It has been said that I am sometimes self-destructive in my honesty. (My boss recently advised me to remove a description of only a partial achievement of a goal from my annual review.) I do think honesty and transparency are important. However, I am quite sure I still harbour as many dark secrets as most.
That said, I do believe there is benefit in admitting when you’re wrong, or at least admitting you’re no longer quite so sure you’re right. Especially when you take a stance in a public forum such as Twitter or a blog. In a comment recently, I made reference to Doug Christie, a lawyer who recently died in BC. At the time, I’d only just recently heard of him (I’m still learning to be a proper Canadian), and my information was based solely on an interview he gave to the CBC that I’d heard shortly before his demise. In the interview he stated “Free speech is the one thing you have to give to your worst enemy if you want to keep it for yourself.”
This struck a chord, and my “support the under-dog” genes kicked in. I am often prepared to support a stance I don’t personally agree with merely to ensure a fair airing of all views and a level playing field for discussion. However, since then, I came across this article in The Tyee: The Tyee – Doug Christie: The Unauthorized Obituary. In it a case is made by Tom Hawthorn that Mr Christie was actually quite adept at suppressing free speech when it didn’t suit his own goals, and that perhaps his personal views were more aligned with the extremists he’d defended than he’d indicated in the CBC interview. The article basically says that many (self included obviously) had taken this “free speech” element from the CBC interview and spread it to the 4 internet winds… without knowing the background and alleged hypocrisy of Mr Christie.
So, not wishing to be seen to only share half a story, I offer you the above link to the Tyee to at least obtain another perspective. As I mentioned – I’d never heard of the guy prior to the CBC interview, so claim no information or personal agenda beyond those two data points. I merely meant to use the reference as an example of supporting a principle not always being personally beneficial, and that its ramifications could include supporting someone whose view you fervently do not support.

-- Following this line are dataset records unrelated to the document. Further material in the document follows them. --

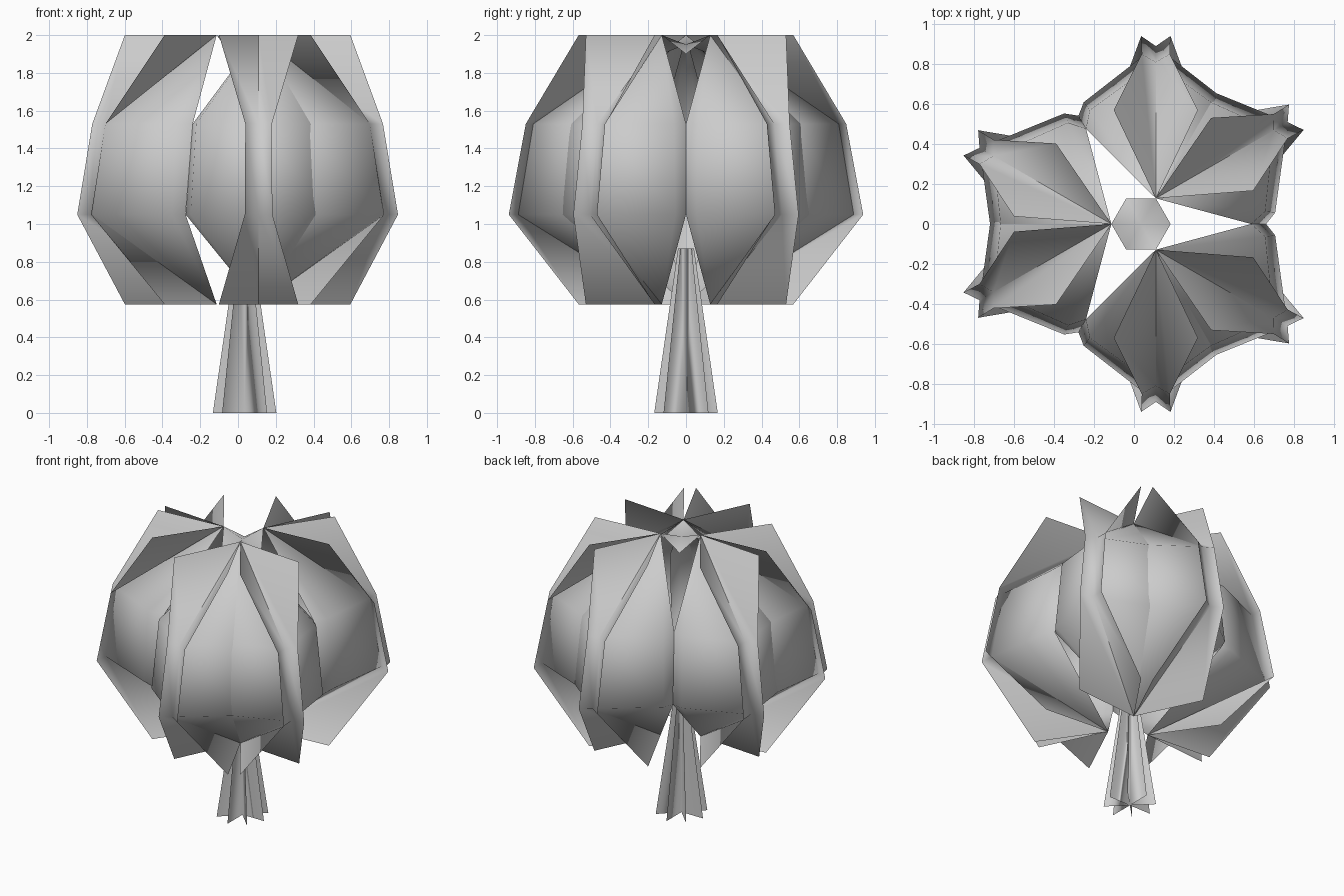
import bpy, bmesh
from math import radians, pi
from mathutils import Matrix, Vector

cube = bpy.data.objects.get("Cube")
if cube:
    bpy.data.objects.remove(cube, do_unlink=True)

grey = bpy.data.materials.new("plain_grey")
grey.use_nodes = True
grey.diffuse_color = (0.6, 0.6, 0.6, 1)
grey.node_tree.nodes["Principled BSDF"].inputs["Base Color"].default_value = (0.6, 0.6, 0.6, 1)

CENTRE = Vector((0.035, 0, 0))
HUB = 0.148                       # distance of each cluster from the trunk axis
LEVELS = (2.0, 1.53, 1.05, 0.575)  # heights of the leaf rows


def make_object(name, bm):
    mesh = bpy.data.meshes.new(name)
    bmesh.ops.remove_doubles(bm, verts=bm.verts, dist=0.0005)
    bm.to_mesh(mesh)
    bm.free()
    mesh.materials.append(grey)
    obj = bpy.data.objects.new(name, mesh)
    bpy.context.collection.objects.link(obj)
    bpy.ops.object.select_all(action='DESELECT')
    obj.select_set(True)
    bpy.context.view_layer.objects.active = obj
    bpy.ops.object.shade_smooth_by_angle(angle=radians(70))
    return obj


def add_strip(bm, columns, side):
    """Skin a sheet between columns of (out, across) points, one per level."""
    grid = [[bm.verts.new((out, side * across, z))
             for (out, across), z in zip(col, LEVELS)] for col in columns]
    for a, b in zip(grid, grid[1:]):
        for i in range(len(LEVELS) - 1):
            corners = [a[i], b[i], b[i + 1], a[i + 1]]
            if side < 0:
                corners.reverse()
            bm.faces.new(corners)
    bmesh.ops.remove_doubles(bm, verts=bm.verts, dist=0.0005)


# Columns of one leaf, from the top level to the bottom level
hub = (0, 0)
ridge = (hub, (0.68, 0), (0.76, 0), hub)
flank = (hub, (0.44, 0.33), (0.48, 0.36), hub)
rim = (hub, (0.348, 0.349), (0.413, 0.386), hub)
fin = ((0.44, 0.21), (0.72, 0.07), (0.81, 0.073), (0.44, 0.21))


def leaf_part(name, columns, matrix):
    bm = bmesh.new()
    for side in (1, -1):
        add_strip(bm, columns, side)
    bm.transform(matrix)
    make_object(name, bm)


# Three clusters of two leaves; each leaf is a ridged shell with a folded fin
for cluster, turn in enumerate((60, 180, 300), 1):
    for label, tilt in (("a", -30), ("b", 30)):
        place = (Matrix.Translation(CENTRE) @ Matrix.Rotation(radians(turn), 4, 'Z')
                 @ Matrix.Translation((HUB, 0, 0)) @ Matrix.Rotation(radians(tilt), 4, 'Z'))
        leaf_part(f"leaf_shell_{cluster}{label}", (ridge, flank, rim), place)
        leaf_part(f"leaf_fin_{cluster}{label}", (ridge, fin), place)

# Small crown cap between the clusters
bm = bmesh.new()
middle = bm.verts.new(CENTRE + Vector((0, 0, 1.95)))
ring = []
for i in range(6):
    arm = Matrix.Rotation(i * pi / 3, 3, 'Z') @ Vector((HUB, 0, 0))
    ring.append(bm.verts.new(CENTRE + arm + Vector((0, 0, 2.0 if i % 2 else 1.9))))
for i in range(6):
    bm.faces.new((middle, ring[i], ring[(i + 1) % 6]))
make_object("crown_cap", bm)

# Trunk of four crossed tapering planes
bm = bmesh.new()
for i in range(8):
    arm = Matrix.Rotation(i * pi / 4, 3, 'Z') @ Vector((1, 0, 0))
    points = ((0, 0), (0.168, 0), (0.042, 0.87), (0, 0.87))
    bm.faces.new([bm.verts.new(CENTRE + arm * r + Vector((0, 0, z))) for r, z in points])
make_object("trunk", bm)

However, hypocrisy (though I’m quite sure I entertain it in myself) is never worthy of support. I leave it to you to make your own decisions regarding Mr Christie… and perhaps lend me some better examples of a principled stance in support of another person that is perhaps self-harming.